We are now teaching the Successor To Sonics (STS) system as the main method in the Automated Endo course.
Sonics and ultrasonics are still there but in a minor role.
In mid-July I had occasion to do a root canal on my father who is a very young 81 years of age.
It was the lower right first premolar.
It was a fairly straight-forward 21mm canal that had to be probed for almost it's entire length, meaning that when I started circumferentially filing the canal was size 15 for its entire length.
After gaining access and measuring, I decided to use the STS as an orifice opener.
I began spiraling down using a size 25 Fine Cut File and in less than a minute I was at the 3mm point and just for fun, decided to circumferentially file for a few seconds.

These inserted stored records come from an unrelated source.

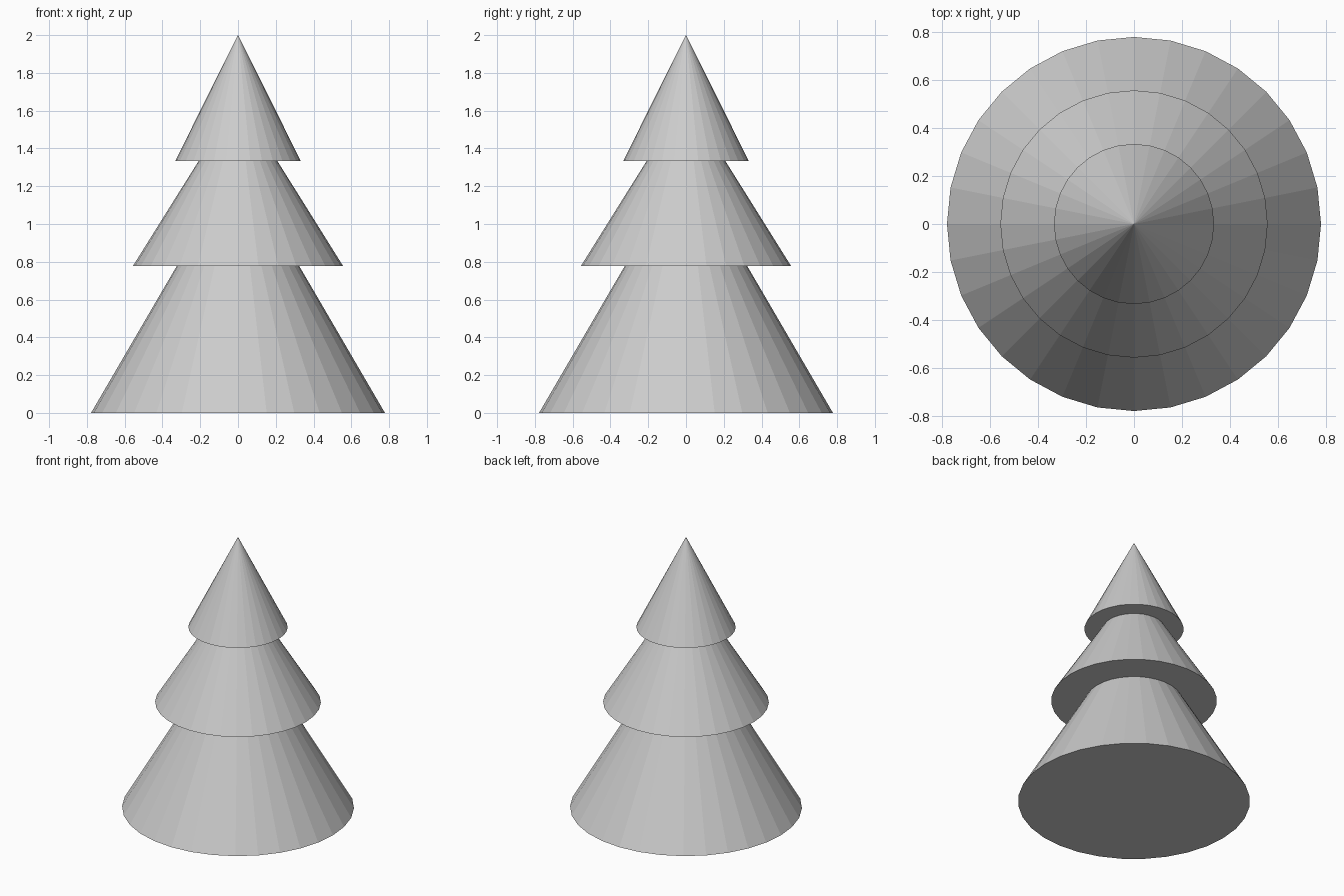
import bpy

if "Cube" in bpy.data.objects:
    bpy.data.objects.remove(bpy.data.objects["Cube"])

SIDES = 32


def add_tier(name, base_z, radius, height):
    """One closed, flat-shaded cone standing on base_z."""
    bpy.ops.mesh.primitive_cone_add(
        vertices=SIDES, radius1=radius, radius2=0, depth=height,
        end_fill_type='NGON', location=(0, 0, base_z + height / 2))
    bpy.context.object.name = name


# Three overlapping foliage tiers; each tip is hidden inside the tier above
for name, base_z, radius, height in (
    ("lower_tier", 0.0, 0.778, 1.333),
    ("middle_tier", 0.778, 0.556, 0.889),
    ("top_tier", 1.333, 0.333, 0.667),
):
    add_tier(name, base_z, radius, height)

After another 30 seconds, I was able to drop a size 40 to the 3mm point.
At that point concept became reality for me.
This thing really works!
Since then several techniques have emerged for use with the STS system.
I have found that moving the file almost completely out of the canal and reinserting it every five or six seconds is more than adequate to prevent debris buildup.
Since the STS cuts so fast you don't want to leave it in any one place for very long as it will cut a pretty good groove.
On a flat surface keep changing the angle of approach and pretty soon you can feel the roughness disappear.
The motion is a sweeping motion.
It is interesting to note that since the file only moves up and down about 0.8 mm there is very little danger of buckling while probing.
Even if the file hits dead into something the downward pressure will simply bow the file, not buckle it.
There are a few caveats, however.
Since the Fine Cut File has a positive rake, it goes in easier than it comes out.
If you are probing a curved canal where the canal is already larger than the file you are using, the file will tend to pull itself in as the linear oscillation pushes the file inward and your tendency is to follow it.
It would be necessary to hold back on the STS to get it to cut on each out stroke.
Select a file that is smaller than the canal and with lots of water flowing, push the file into the canal.
The effect is that of a pointed tool on a jack-hammer.
The file gets driven in on each down stroke.
Since the cement breaks away on the up stroke, there is no tendency to pull itself in.
If an aneurism can be created by hand filing, it will be created in almost no time with 500 strokes per second in the STS system.
You lose the accuracy of the hemostat stop but there is very little danger of breakage because the file bows, not buckles.
I suppose the same is true of Fine Cut Files.
It is not a good idea to re-use these or any files.
Orifice opening helps.
If you simple hold your finger against the side of the file while entering the canal it helps stabilize it and make introduction easier.
This can cause trouble when probing.
Since the STS only moves up and down a small amount, the result is that the file doesn't move up and down enough.
There is a little trick you can use to eliminate this problem when probing.
Simply put the file in the adapter head first, then slide the Safety Shroud against it holding it in place.
Now the file movement is much more vigorous.
E-mail your comments to drjack@BetterEndo.com